Of course, there are many explanations for why individual projects go wrong. Let us take the common debt collection system developed for the Danish Customs and Tax Administration, for example. Part of the reason why the system was unable to deliver, was the complexity of the underlying regulations. ICT systems alone are rarely the answer, and it is equally important to look at the regulations on which the system is based. If these regulations are overly complicated, it will be impossible to develop and administrate an ICT system that can manage them.
Close coupling between digital solutions and simplification of regulations
Simplifying regulations and reducing bureaucracy is rarely linked directly with digital transformation. However, it is becoming increasingly clear that the two agendas are closing in on each other and becoming mutually dependent.
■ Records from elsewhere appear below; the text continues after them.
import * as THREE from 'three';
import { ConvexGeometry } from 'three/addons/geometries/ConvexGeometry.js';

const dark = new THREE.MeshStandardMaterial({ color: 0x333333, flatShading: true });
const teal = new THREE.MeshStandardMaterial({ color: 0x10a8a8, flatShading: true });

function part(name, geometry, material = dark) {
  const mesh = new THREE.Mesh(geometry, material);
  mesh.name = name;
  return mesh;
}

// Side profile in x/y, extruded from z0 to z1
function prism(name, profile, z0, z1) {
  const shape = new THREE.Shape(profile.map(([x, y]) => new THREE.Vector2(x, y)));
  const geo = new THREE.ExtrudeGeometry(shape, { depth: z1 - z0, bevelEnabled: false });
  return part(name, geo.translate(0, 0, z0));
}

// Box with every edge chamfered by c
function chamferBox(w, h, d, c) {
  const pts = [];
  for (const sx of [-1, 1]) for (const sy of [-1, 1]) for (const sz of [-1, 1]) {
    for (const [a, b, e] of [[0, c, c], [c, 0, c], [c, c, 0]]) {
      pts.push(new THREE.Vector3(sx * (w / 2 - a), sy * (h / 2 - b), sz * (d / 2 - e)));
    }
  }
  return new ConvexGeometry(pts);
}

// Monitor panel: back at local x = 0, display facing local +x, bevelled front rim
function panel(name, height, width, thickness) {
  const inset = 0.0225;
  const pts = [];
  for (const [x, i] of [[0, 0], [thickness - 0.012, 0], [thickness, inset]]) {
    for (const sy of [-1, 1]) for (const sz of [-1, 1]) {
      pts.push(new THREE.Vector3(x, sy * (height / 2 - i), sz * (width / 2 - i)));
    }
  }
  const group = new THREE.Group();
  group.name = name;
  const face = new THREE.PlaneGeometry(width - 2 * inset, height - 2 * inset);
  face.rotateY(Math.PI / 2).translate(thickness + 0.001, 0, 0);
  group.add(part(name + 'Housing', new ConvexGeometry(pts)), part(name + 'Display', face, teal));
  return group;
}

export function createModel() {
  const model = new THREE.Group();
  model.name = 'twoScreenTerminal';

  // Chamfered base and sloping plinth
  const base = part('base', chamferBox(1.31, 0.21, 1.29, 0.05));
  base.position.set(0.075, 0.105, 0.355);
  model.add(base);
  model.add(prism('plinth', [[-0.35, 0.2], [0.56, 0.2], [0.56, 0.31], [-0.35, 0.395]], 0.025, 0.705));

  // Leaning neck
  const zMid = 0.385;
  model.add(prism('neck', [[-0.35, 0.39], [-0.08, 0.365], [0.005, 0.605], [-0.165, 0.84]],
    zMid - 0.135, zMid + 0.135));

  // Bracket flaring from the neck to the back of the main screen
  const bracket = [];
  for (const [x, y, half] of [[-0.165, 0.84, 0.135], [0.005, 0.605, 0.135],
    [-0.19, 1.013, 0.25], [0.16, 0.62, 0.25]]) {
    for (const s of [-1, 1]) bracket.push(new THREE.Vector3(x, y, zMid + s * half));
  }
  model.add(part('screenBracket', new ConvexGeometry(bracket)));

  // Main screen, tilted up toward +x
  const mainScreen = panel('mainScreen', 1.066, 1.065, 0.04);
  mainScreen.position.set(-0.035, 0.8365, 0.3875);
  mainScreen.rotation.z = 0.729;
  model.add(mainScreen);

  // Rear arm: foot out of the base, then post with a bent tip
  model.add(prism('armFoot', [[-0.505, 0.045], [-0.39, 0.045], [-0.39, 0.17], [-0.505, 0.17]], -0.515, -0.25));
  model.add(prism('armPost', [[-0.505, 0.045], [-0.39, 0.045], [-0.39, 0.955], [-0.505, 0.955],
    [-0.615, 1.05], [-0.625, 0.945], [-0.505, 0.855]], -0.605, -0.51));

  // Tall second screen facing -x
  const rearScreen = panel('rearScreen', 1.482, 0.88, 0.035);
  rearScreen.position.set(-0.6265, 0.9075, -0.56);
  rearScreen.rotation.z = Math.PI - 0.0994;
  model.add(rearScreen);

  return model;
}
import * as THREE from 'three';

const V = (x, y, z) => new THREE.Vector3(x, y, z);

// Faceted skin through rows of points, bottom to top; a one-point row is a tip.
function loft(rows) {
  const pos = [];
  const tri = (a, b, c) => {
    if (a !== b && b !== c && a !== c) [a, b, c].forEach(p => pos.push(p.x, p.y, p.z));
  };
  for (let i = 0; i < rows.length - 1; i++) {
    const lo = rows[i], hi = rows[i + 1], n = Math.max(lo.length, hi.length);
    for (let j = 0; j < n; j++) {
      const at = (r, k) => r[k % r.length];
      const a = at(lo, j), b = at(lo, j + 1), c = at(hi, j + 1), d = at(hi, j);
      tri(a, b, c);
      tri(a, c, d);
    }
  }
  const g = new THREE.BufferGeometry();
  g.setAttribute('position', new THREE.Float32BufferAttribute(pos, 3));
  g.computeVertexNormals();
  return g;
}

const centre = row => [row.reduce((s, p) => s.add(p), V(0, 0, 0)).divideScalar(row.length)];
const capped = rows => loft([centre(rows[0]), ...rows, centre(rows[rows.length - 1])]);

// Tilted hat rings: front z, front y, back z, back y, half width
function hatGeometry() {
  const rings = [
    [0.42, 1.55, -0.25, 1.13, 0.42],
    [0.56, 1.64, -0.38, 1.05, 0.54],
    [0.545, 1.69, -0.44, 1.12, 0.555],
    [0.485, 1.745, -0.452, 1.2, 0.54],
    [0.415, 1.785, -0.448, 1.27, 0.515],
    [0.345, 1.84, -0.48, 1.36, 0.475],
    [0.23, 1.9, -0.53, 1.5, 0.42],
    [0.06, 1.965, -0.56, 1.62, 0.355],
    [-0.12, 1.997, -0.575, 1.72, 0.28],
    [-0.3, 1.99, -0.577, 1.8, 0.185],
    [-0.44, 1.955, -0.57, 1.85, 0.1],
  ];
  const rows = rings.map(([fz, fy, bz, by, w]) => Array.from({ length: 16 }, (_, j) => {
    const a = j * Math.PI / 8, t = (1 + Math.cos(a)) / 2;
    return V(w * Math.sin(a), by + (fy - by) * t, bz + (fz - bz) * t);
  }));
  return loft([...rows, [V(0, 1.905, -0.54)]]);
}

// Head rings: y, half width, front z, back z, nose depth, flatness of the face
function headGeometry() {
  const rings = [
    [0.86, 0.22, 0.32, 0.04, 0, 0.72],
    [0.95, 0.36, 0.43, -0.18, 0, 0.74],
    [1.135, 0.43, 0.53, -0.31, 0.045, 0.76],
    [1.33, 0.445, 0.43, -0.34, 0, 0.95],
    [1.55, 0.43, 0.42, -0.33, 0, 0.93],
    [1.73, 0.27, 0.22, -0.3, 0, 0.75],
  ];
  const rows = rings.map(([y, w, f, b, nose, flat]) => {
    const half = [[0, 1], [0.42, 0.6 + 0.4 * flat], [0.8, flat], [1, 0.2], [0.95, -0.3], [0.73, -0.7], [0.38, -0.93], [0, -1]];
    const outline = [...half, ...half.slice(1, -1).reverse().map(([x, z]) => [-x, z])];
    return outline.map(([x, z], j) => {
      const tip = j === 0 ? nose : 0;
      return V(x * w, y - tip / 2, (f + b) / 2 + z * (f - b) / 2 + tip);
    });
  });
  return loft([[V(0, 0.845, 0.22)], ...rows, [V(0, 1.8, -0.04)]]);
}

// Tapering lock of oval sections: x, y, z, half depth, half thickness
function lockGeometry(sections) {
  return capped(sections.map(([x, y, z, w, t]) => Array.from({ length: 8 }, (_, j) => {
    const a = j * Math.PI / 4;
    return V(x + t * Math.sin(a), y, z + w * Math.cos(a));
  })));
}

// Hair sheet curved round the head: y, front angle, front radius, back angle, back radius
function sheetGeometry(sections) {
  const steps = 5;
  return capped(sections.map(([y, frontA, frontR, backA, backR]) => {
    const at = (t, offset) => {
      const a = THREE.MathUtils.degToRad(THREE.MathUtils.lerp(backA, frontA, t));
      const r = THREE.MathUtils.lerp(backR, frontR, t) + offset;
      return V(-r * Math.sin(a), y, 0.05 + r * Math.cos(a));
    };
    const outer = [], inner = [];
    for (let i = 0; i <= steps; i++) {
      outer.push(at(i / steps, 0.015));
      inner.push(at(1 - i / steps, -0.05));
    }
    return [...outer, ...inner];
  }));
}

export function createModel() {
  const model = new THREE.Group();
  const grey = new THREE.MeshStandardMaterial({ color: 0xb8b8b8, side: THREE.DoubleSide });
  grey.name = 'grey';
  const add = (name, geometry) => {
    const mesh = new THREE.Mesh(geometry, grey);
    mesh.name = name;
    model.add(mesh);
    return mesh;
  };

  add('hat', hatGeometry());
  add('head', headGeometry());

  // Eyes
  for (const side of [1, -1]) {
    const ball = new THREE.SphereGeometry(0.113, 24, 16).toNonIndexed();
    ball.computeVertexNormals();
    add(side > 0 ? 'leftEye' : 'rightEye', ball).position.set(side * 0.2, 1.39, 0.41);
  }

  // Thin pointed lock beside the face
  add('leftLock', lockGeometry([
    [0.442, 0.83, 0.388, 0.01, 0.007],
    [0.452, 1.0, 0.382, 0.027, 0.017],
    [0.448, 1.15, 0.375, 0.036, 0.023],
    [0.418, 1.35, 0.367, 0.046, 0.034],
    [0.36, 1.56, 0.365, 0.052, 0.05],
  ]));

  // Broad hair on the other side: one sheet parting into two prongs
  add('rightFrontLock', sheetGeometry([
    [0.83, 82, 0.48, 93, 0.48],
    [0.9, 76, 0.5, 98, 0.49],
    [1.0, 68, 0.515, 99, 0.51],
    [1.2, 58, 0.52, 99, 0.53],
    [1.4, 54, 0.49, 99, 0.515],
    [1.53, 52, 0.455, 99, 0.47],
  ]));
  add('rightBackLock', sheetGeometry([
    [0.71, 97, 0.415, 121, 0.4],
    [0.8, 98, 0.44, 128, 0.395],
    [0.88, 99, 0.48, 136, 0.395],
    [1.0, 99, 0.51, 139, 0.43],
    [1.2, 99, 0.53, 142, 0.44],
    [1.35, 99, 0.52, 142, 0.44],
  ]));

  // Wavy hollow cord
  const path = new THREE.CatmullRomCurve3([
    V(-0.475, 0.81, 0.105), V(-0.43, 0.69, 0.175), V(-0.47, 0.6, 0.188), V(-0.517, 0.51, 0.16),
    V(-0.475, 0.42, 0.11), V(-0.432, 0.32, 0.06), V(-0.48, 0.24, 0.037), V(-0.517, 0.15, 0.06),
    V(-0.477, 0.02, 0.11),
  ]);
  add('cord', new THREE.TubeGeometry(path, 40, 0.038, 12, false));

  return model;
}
In line with rapid technological development, digital solutions are becoming more widespread in public sector administration. This results in a number of immediate opportunities for more efficiency and accessibility in the public sector.
Use of digital self-service solutions and more automation of case processing are just two examples of how digitisation can help make things simpler, easier and faster for citizens and businesses in their dealings with the public sector. At the same time, it also simplifies workflows for caseworkers.
However, one factor required to achieve these potential benefits is that digital solutions are established on a solid legislative foundation. This mutual dependency is reflected in the initiatives in the Digital Strategy 2016-2020. For example, digitisation is to contribute to a more cohesive and simple process for citizens or businesses in contact with several authorities across the public sector.
Standing legal committee
A standing committee has been set up with another initiative to contribute to solutions for how cross-sector legislation and digitisation can be better coordinated. This means that the challenges involved in the Public Administration Act and the Processing of Personal Data Act, for example, will be examines more closely in order to find possible technical or judicial solutions.
This brings us to a very interesting debate, as the current laws and regulations have not been intentionally drawn up to make digitisation more difficult. They are an expression of the balance between a large number of considerations and interests, including the pivotal element of safeguarding due process for members of the public. However, it may be relevant to consider whether it is possible to think more about the subsequent administration of the regulations in a digitised world.
At the Agency for Digitisation, our job is to indicate how digital solutions can be exploited to benefit the quality and efficiency of public services. In future, a core element in this work will be to suggest how legislation best can support digital transformation, while still fully respecting due process.
Rikke Hougaard Zeberg